Most cataracts are caused by aging. A cataract is a natural clouding of the lens of the eye that happens to everyone with time. Every eye has a lens that is located right behind the iris (or the colored part of the eye). The natural lens of the eye helps to focus the light to the back of the eye and create a clear image. Over time, usually due to aging and sometimes from other causes, the lens can become cloudy. This change is called a cataract. It affects the way the light is focused to the back of the eye and, therefore, affects the eye’s ability to see a clear image.
There are several different factors that can cause a cataract to form. The most common reason for cataract formation is aging. Over time the lens becomes cloudy and develops a yellow color. This is typically a very slow process that happens over many years or even decades. These cataracts are called nuclear cataracts or nuclear sclerosis. This change in the lens causes a very gradual blurring of the vision and often leads to a yellow tint to the vision. Due to the slow, progressive change symptoms are often not noticeable until they start interfering with daily activities. Other common symptoms include glare from bright sunlight or headlights when driving at night and need for more light with fine vision like reading. Factors that have been found to contribute to formation of nuclear cataracts are UV exposure, smoking and previous eye surgeries.
A posterior subcapsular cataract (PSC) is another type of cataract. This occurs when a haziness forms on the back side of the lens and causes many of the same symptoms as nuclear cataracts including blurred vision, glare with lights and need for better lighting. PSC often forms much faster than nuclear cataracts and patients often notice progressive worsening of the vision over months or years. PSC cataracts can occur as a result of aging but can also be associated with other medical conditions including diabetes, use of oral steroids, and other eye diseases such as retinitis pigmentosa.
Cataract From Trauma
Trauma to the eye or head is another cause of cataract formation. Unlike other types of cataracts, traumatic cataracts often form instantly or very quickly after the injury and cause a dramatic decrease in vision. Traumatic cataracts can form after both blunt trauma (such as a fist or fall) and after trauma which penetrates the eye (for example, from a knife or nail). Damage to other ocular structures at the time of injury can sometimes increase risk of complications during removal of traumatic cataracts.
Cataracts can also form prior to or shortly after birth and these are called congenital cataracts. These cataracts are less common than the cataracts which present in adults, however, they can interfere with important eye development in the first few years of life and lead to permanent vision loss if not corrected. Congenital cataracts are sometimes associated with other medical conditions, however, they can also be inherited or appear without a known cause.

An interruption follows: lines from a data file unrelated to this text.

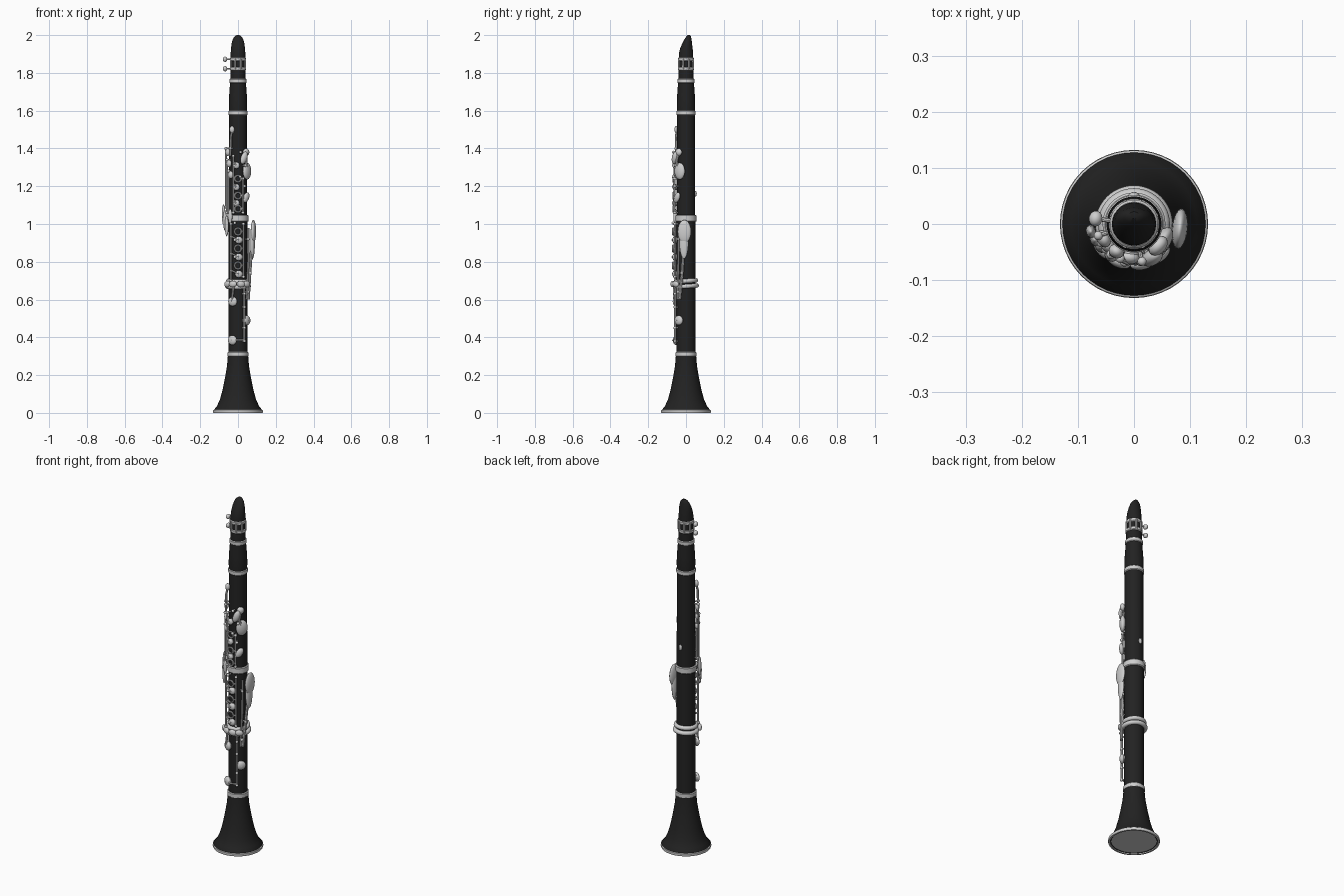
import bpy
from math import sin, cos, pi, radians
from mathutils import Vector

cube = bpy.data.objects.get("Cube")
if cube:
    bpy.data.objects.remove(cube, do_unlink=True)


def material(name, value, roughness):
    mat = bpy.data.materials.new(name)
    mat.use_nodes = True
    colour = (value, value, value, 1)
    mat.diffuse_color = colour
    shader = mat.node_tree.nodes["Principled BSDF"]
    shader.inputs["Base Color"].default_value = colour
    shader.inputs["Roughness"].default_value = roughness
    return mat


BLACK = material("black wood", 0.016, 0.5)
SILVER = material("silver metal", 0.62, 0.4)


def around(angle, radius, z):
    """Point on the body: angle 0 is the front, positive turns toward +x."""
    a = radians(angle)
    return Vector((radius * sin(a), -radius * cos(a), z))


def finish(obj, name, mat):
    obj.name = name
    obj.data.materials.clear()
    obj.data.materials.append(mat)
    bpy.ops.object.select_all(action="DESELECT")
    obj.select_set(True)
    bpy.context.view_layer.objects.active = obj
    bpy.ops.object.shade_smooth_by_angle(angle=radians(40))
    return obj


def loft(name, sections, mat, sides=48):
    """Skin of ellipses given as (z, x radius, y radius, y centre)."""
    verts, faces = [], []
    for z, rx, ry, cy in sections:
        for i in range(sides):
            t = 2 * pi * i / sides
            verts.append((rx * cos(t), cy + ry * sin(t), z))
    for k in range(len(sections) - 1):
        for i in range(sides):
            j = (i + 1) % sides
            a, b = k * sides, (k + 1) * sides
            faces.append((a + i, a + j, b + j, b + i))
    faces.append(tuple(reversed(range(sides))))
    faces.append(tuple(range(len(verts) - sides, len(verts))))
    mesh = bpy.data.meshes.new(name)
    mesh.from_pydata(verts, [], faces)
    obj = bpy.data.objects.new(name, mesh)
    bpy.context.collection.objects.link(obj)
    return finish(obj, name, mat)


def turned(name, profile, mat):
    return loft(name, [(z, r, r, 0) for r, z in profile], mat)


def band(name, z, height, radius):
    h, c = height / 2, 0.004
    turned(name, [(radius - c, z - h), (radius, z - h + c),
                  (radius, z + h - c), (radius - c, z + h)], SILVER)


def blob(name, angle, radius, z, wide, tall, thick, tilt=0):
    """Rounded pad or touchpiece lying against the body."""
    bpy.ops.mesh.primitive_uv_sphere_add(
        segments=20, ring_count=12, location=around(angle, radius, z),
        rotation=(pi / 2, radians(tilt), radians(angle)))
    obj = bpy.context.object
    obj.scale = (wide, tall, thick)
    return finish(obj, name, SILVER)


def ring(name, angle, radius, z, size, tube):
    bpy.ops.mesh.primitive_torus_add(
        major_radius=size, minor_radius=tube, major_segments=24, minor_segments=8,
        location=around(angle, radius, z), rotation=(pi / 2, 0, radians(angle)))
    finish(bpy.context.object, name, SILVER)


def rod(name, points, thick=0.005):
    """Round rod through points given as (angle, radius, z)."""
    curve = bpy.data.curves.new(name, "CURVE")
    curve.dimensions = "3D"
    curve.bevel_depth = thick
    curve.bevel_resolution = 2
    curve.use_fill_caps = True
    spline = curve.splines.new("POLY")
    spline.points.add(len(points) - 1)
    for p, q in zip(spline.points, points):
        p.co = (*around(*q), 1)
    obj = bpy.data.objects.new(name, curve)
    bpy.context.collection.objects.link(obj)
    bpy.ops.object.select_all(action="DESELECT")
    obj.select_set(True)
    bpy.context.view_layer.objects.active = obj
    bpy.ops.object.convert(target="MESH")
    finish(bpy.context.object, name, SILVER)


def post(angle, z, reach=0.068):
    rod("post", [(angle, 0.045, z), (angle, reach, z)], 0.004)
    blob("post_ball", angle, reach, z, 0.008, 0.008, 0.008)


def hinge(name, angle, low, high, radius=0.066):
    """Long hinge rod carried on a post at each end."""
    rod(name, [(angle, radius, low), (angle, radius, high)])
    for z in (low, high):
        post(angle, z, radius)


def pad_key(name, angle, z, size, hinge_angle):
    """Domed pad with an arm reaching to its hinge rod."""
    blob(name, angle, 0.06, z, size, size, 0.012)
    blob(name + "_seat", angle, 0.052, z, size * 0.85, size * 0.85, 0.008)
    rod(name + "_arm", [(angle, 0.07, z), (hinge_angle, 0.067, z + 0.02)])


# Wooden bell with a hollow mouth
turned("bell", [(0.03, 0.2), (0.05, 0.1), (0.085, 0.04), (0.118, 0.004), (0.129, 0.004),
                (0.128, 0.016), (0.112, 0.035), (0.096, 0.07), (0.082, 0.12),
                (0.068, 0.19), (0.058, 0.25), (0.053, 0.31)], BLACK)
turned("bell_rim", [(0.119, 0.006), (0.121, 0), (0.13, 0), (0.132, 0.006),
                    (0.131, 0.014), (0.127, 0.017)], SILVER)

# Body joints and barrel
turned("lower_joint", [(0.05, 0.3), (0.05, 1.03)], BLACK)
turned("upper_joint", [(0.049, 1.03), (0.047, 1.59)], BLACK)
turned("barrel", [(0.047, 1.59), (0.049, 1.63), (0.047, 1.68), (0.041, 1.76)], BLACK)

# Metal bands between the joints
band("bell_band", 0.31, 0.028, 0.055)
band("middle_band", 1.03, 0.036, 0.056)
band("barrel_lower_band", 1.588, 0.026, 0.051)
band("barrel_upper_band", 1.757, 0.024, 0.045)

# Mouthpiece, sloped toward the front
loft("mouthpiece", [(1.75, 0.04, 0.04, 0), (1.9, 0.039, 0.038, 0), (1.93, 0.037, 0.033, 0.002),
                    (1.955, 0.034, 0.026, 0.006), (1.98, 0.027, 0.018, 0.011),
                    (1.993, 0.018, 0.012, 0.014), (2.0, 0.008, 0.006, 0.016)], BLACK)

# Ligature: two hoops, joining straps and thumb screws
for z in (1.822, 1.872):
    band("ligature_hoop", z, 0.02, 0.043)
    rod("ligature_screw", [(-98, 0.035, z), (-98, 0.068, z)], 0.004)
    blob("screw_head", -98, 0.069, z, 0.014, 0.014, 0.012)
for angle in range(0, 360, 45):
    rod("ligature_strap", [(angle + 22, 0.04, 1.82), (angle + 22, 0.04, 1.874)], 0.006)

# Register key high on the body
rod("register_key", [(-33, 0.056, 1.5), (-35, 0.065, 1.46), (-38, 0.066, 1.36)], 0.006)
blob("register_pad", -33, 0.058, 1.5, 0.014, 0.02, 0.012)
post(-37, 1.4)

# Throat keys on the +x side
blob("throat_touch_side", 55, 0.058, 1.28, 0.032, 0.045, 0.016)
blob("throat_touch_top", 28, 0.068, 1.35, 0.018, 0.035, 0.014, 20)
blob("throat_pad", 48, 0.058, 1.38, 0.02, 0.02, 0.014)
rod("throat_arm", [(50, 0.06, 1.38), (40, 0.066, 1.33), (55, 0.066, 1.28)], 0.007)
for angle, z in ((12, 1.38), (35, 1.31), (10, 1.25), (30, 1.2)):
    post(angle, z)

# Side trill keys on the -x side
for n, angle in enumerate((-72, -60, -48)):
    top, low = 1.4 - n * 0.06, 1.09 - n * 0.03
    hinge("trill_rod", angle, low, top, 0.067)
    blob("trill_pad", angle + 8, 0.06, top - 0.02, 0.016, 0.02, 0.012)
    blob("trill_touch", angle - 8, 0.078 - n * 0.003, low - 0.04, 0.012, 0.055, 0.009)

# Upper stack: finger rings, pads and hinge
hinge("upper_stack_rod", 24, 1.06, 1.24)
hinge("upper_centre_rod", -22, 1.06, 1.36)
for z in (1.24, 1.15, 1.08):
    ring("upper_finger_ring", 0, 0.066, z, 0.017, 0.005)
    rod("ring_arm", [(8, 0.068, z), (24, 0.066, z)])
for z in (1.31, 1.195, 1.11):
    pad_key("upper_pad", -8, z, 0.018, -22)
blob("side_touch", 42, 0.064, 1.14, 0.018, 0.03, 0.012, 30)
blob("slide_touch", -36, 0.07, 1.04, 0.012, 0.04, 0.01)

# Lower stack: finger rings, pads and hinge
hinge("lower_stack_rod", 26, 0.72, 1.0)
hinge("lower_left_rod", -34, 0.7, 1.0, 0.068)
for z in (0.96, 0.87, 0.78):
    ring("lower_finger_ring", 0, 0.068, z, 0.018, 0.005)
    rod("ring_arm", [(10, 0.068, z), (26, 0.066, z)])
    post(-14, z + 0.045, 0.07)
for z in (0.915, 0.825, 0.735):
    pad_key("lower_pad", 4, z, 0.02, -34)

# Large teardrop touchpiece and its lever on the +x side
blob("long_touch_head", 84, 0.082, 0.96, 0.036, 0.062, 0.014)
blob("long_touch_neck", 82, 0.078, 0.9, 0.024, 0.085, 0.012)
rod("long_touch_lever", [(80, 0.072, 0.86), (72, 0.066, 0.74), (58, 0.064, 0.6)], 0.008)
rod("second_lever", [(56, 0.066, 0.98), (54, 0.068, 0.8), (46, 0.065, 0.6)], 0.006)
for angle, z in ((70, 0.74), (52, 0.64), (54, 0.92)):
    post(angle, z)

# Curved guard hoops with little-finger touches
for z, radius in ((0.67, 0.061), (0.698, 0.056)):
    bpy.ops.mesh.primitive_torus_add(
        major_radius=radius - 0.004, minor_radius=0.012, major_segments=48,
        minor_segments=10, location=(0, 0, z), rotation=(radians(4), 0, 0))
    finish(bpy.context.object, "guard_hoop", SILVER)
for angle in (-52, -22, 12, 40):
    blob("little_finger_touch", angle, 0.072, 0.682, 0.022, 0.017, 0.011, angle / 3)

# Low pads above the bell
rod("low_hinge_rod", [(30, 0.066, 0.38), (30, 0.066, 0.66)], 0.006)
for z in (0.38, 0.45, 0.56, 0.63):
    post(30, z)
for angle, z in ((-28, 0.59), (50, 0.49), (-30, 0.385)):
    blob("low_pad", angle, 0.06, z, 0.026, 0.026, 0.014)
    blob("low_pad_seat", angle, 0.052, z, 0.022, 0.022, 0.01)
rod("low_pad_arm", [(50, 0.07, 0.49), (30, 0.066, 0.5)])
rod("upper_low_arm", [(-28, 0.07, 0.59), (-20, 0.068, 0.67)], 0.006)
rod("bottom_arm", [(-30, 0.07, 0.385), (0, 0.068, 0.385), (30, 0.066, 0.385)])

# Thumb rest on the back
blob("thumb_rest", 180, 0.05, 1.16, 0.01, 0.016, 0.007)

Treatment for cataracts requires cataract surgery which removes the clouded natural lens of the eye and replaces it with an artificial lens implant. This surgery is performed in a surgery center or hospital as an outpatient, meaning the patient is sent home the same day as surgery. Significant vision improvement is commonly noticed after cataract surgery and some people are eligible for upgraded lens implants which reduce glasses dependence after surgery. An evaluation with an ophthalmologist will determine if cataracts are affecting vision in a significant way to need cataract surgery.
Basic Clinical Science Course (BCSC) of the American Academy of Ophthalmology. Section 11. 2006 – 2007
Cataract in the Adult Eye: Surgery and Diagnostic Procedures. Preferred Practice Patterns.American Academy of Ophthalmology. September 2006